WORK INSTRUCTIONS:
Only one span of the listing below is wanted: the lines from the one with "return [(r *" through the one with "0.063, 0.251, 0.379)", reproduced exactly, both ends kept.

┌──

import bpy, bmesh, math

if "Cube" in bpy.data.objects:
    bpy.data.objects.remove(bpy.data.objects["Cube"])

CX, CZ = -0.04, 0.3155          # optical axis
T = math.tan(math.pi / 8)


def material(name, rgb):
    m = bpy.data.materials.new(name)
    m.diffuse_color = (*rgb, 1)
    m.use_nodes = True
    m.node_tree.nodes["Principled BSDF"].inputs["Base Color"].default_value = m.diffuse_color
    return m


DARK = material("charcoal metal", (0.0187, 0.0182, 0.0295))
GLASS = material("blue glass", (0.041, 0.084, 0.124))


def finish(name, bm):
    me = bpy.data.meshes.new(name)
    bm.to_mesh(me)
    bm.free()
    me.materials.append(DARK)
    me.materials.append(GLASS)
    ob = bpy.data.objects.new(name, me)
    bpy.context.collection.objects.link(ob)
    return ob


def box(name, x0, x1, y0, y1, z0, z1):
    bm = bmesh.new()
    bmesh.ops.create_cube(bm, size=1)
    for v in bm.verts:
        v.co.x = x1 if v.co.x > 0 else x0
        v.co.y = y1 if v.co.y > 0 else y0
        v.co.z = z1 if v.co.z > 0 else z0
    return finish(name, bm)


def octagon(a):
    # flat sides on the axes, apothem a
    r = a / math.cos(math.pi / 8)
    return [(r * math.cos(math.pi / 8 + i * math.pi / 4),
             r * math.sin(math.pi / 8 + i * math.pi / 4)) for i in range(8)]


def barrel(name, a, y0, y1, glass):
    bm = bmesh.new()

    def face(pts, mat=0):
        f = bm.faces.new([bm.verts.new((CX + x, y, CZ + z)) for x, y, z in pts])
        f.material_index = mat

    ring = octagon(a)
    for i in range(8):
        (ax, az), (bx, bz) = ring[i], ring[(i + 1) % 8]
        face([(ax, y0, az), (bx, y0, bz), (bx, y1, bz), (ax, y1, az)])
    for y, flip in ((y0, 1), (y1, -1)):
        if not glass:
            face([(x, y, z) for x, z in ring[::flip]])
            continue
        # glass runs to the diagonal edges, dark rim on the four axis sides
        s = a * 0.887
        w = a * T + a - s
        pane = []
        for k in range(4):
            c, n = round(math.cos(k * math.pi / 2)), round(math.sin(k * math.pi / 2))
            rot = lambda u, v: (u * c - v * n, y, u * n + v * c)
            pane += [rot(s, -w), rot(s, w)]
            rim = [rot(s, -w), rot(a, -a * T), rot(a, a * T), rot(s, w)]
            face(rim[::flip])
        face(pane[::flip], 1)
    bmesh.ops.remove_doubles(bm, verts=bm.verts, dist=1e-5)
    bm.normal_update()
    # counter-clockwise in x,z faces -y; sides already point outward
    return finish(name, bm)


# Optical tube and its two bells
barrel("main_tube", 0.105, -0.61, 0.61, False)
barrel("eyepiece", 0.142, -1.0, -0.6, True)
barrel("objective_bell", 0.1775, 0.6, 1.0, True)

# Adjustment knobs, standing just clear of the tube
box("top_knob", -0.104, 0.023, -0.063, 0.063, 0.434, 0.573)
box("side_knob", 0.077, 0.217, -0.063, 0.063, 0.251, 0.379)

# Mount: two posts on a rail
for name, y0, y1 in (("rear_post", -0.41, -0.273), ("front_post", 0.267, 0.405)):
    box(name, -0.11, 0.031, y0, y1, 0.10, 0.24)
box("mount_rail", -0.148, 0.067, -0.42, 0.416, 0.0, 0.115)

└──

RESPONSE TO THIS EXERCISE:
    return [(r * math.cos(math.pi / 8 + i * math.pi / 4),
             r * math.sin(math.pi / 8 + i * math.pi / 4)) for i in range(8)]


def barrel(name, a, y0, y1, glass):
    bm = bmesh.new()

    def face(pts, mat=0):
        f = bm.faces.new([bm.verts.new((CX + x, y, CZ + z)) for x, y, z in pts])
        f.material_index = mat

    ring = octagon(a)
    for i in range(8):
        (ax, az), (bx, bz) = ring[i], ring[(i + 1) % 8]
        face([(ax, y0, az), (bx, y0, bz), (bx, y1, bz), (ax, y1, az)])
    for y, flip in ((y0, 1), (y1, -1)):
        if not glass:
            face([(x, y, z) for x, z in ring[::flip]])
            continue
        # glass runs to the diagonal edges, dark rim on the four axis sides
        s = a * 0.887
        w = a * T + a - s
        pane = []
        for k in range(4):
            c, n = round(math.cos(k * math.pi / 2)), round(math.sin(k * math.pi / 2))
            rot = lambda u, v: (u * c - v * n, y, u * n + v * c)
            pane += [rot(s, -w), rot(s, w)]
            rim = [rot(s, -w), rot(a, -a * T), rot(a, a * T), rot(s, w)]
            face(rim[::flip])
        face(pane[::flip], 1)
    bmesh.ops.remove_doubles(bm, verts=bm.verts, dist=1e-5)
    bm.normal_update()
    # counter-clockwise in x,z faces -y; sides already point outward
    return finish(name, bm)


# Optical tube and its two bells
barrel("main_tube", 0.105, -0.61, 0.61, False)
barrel("eyepiece", 0.142, -1.0, -0.6, True)
barrel("objective_bell", 0.1775, 0.6, 1.0, True)

# Adjustment knobs, standing just clear of the tube
box("top_knob", -0.104, 0.023, -0.063, 0.063, 0.434, 0.573)
box("side_knob", 0.077, 0.217, -0.063, 0.063, 0.251, 0.379)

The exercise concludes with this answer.